This project addresses the possibility of applying a globally sustainable approach to the redesign of a portion of a city. The three main facets of sustainability: environmental, economic and social, are experienced through the medium of urban design, at the metropolitan scale, at the local scale and the architectural scale of the single building, in the redevelopment project area in the Swehli district of Tripoli in Libya.
Swehli, which extends about 19 hectares, founded in the 1920’s from the plans of Italian engineer Riccardo Simonetti, and developed over nearly a century, thickening the original mesh. This site is configured as a milestone in the city of Tripoli, in terms of location, being close to Medina, as well as for the iconic value of some buildings and squares, for which it will play a key role in the overall revitalization of the Libyan capital. Re-designing this part of the city through a sustainable approach means thinking about the city itself as a complex organism, with respect to which it is possible to intervene activating virtuous processes that can feed themselves and model themselves over time in terms of macro and micro variables, environmental, social and economic, which in turn will insert themselves into the system.

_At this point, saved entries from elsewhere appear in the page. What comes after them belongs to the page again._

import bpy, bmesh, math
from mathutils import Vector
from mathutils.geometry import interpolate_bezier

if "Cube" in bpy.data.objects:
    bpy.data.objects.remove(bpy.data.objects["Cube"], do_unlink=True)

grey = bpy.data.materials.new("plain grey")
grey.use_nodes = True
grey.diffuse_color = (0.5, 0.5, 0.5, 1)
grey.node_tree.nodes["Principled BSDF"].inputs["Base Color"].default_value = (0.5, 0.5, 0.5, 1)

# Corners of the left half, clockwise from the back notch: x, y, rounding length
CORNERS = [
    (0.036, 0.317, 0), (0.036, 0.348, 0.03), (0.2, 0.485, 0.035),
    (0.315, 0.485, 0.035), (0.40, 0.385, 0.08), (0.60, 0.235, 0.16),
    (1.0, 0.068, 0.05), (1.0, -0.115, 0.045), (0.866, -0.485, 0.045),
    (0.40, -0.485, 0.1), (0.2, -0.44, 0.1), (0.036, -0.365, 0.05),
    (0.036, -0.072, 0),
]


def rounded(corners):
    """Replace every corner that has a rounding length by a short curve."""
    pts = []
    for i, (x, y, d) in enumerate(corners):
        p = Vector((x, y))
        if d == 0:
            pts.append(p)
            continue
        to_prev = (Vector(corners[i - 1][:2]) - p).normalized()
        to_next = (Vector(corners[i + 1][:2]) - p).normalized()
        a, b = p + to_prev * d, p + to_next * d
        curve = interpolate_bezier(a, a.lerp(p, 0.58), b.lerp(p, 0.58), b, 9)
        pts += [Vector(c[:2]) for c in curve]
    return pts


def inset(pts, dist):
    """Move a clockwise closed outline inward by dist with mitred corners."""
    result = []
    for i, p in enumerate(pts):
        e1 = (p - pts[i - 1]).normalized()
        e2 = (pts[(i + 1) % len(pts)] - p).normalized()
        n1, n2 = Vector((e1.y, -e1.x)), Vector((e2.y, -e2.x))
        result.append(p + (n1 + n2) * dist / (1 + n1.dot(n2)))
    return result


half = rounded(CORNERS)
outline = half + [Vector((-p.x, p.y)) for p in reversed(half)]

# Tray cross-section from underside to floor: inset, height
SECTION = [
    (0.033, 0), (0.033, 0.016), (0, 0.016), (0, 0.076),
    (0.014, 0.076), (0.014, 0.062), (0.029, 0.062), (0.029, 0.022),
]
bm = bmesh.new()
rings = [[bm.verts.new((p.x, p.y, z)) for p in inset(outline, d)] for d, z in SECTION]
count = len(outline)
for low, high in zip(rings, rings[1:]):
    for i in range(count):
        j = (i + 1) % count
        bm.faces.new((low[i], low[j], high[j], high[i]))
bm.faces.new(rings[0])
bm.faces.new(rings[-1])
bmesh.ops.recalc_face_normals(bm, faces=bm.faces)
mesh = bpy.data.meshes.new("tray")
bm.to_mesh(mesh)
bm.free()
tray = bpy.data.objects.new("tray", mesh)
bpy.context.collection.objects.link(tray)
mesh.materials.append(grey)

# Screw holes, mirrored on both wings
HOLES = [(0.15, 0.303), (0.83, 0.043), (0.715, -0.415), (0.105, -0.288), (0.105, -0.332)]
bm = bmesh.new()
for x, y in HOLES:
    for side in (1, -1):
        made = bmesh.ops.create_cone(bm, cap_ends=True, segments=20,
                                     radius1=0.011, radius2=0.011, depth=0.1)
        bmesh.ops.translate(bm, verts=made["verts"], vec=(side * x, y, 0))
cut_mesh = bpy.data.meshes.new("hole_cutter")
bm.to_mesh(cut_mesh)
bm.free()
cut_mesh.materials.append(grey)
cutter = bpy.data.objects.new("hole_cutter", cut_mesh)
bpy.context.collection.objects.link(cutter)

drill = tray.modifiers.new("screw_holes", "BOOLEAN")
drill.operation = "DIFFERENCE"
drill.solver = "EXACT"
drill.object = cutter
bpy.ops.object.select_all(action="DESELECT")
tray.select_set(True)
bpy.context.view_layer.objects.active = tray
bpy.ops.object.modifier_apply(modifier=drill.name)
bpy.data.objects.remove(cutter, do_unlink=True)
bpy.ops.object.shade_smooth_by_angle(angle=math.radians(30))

The relationship and interconnection between environmental, economic and social potential becomes a crucial tool in securing the application of a sustainable urban project: for every effective action in one of three areas, a potential benefit is generated in the other two, in search of an optimal condition of dynamic balance for the city, the achievement of which is possible only through incessant regenerative processes. The strategic plan that is applied assumes a time zero against which to begin to activate some crucial processes, and a series of progressive steps for the execution of new actions and the eventual adjustment of existing ones, but does not include a final deadline for completion of the process, precisely because the very nature of the concept of urban sustainability is not something that can be crystallized in an ideal condition to hold onto, but rather an expression of a series of always open, dynamic phenomena.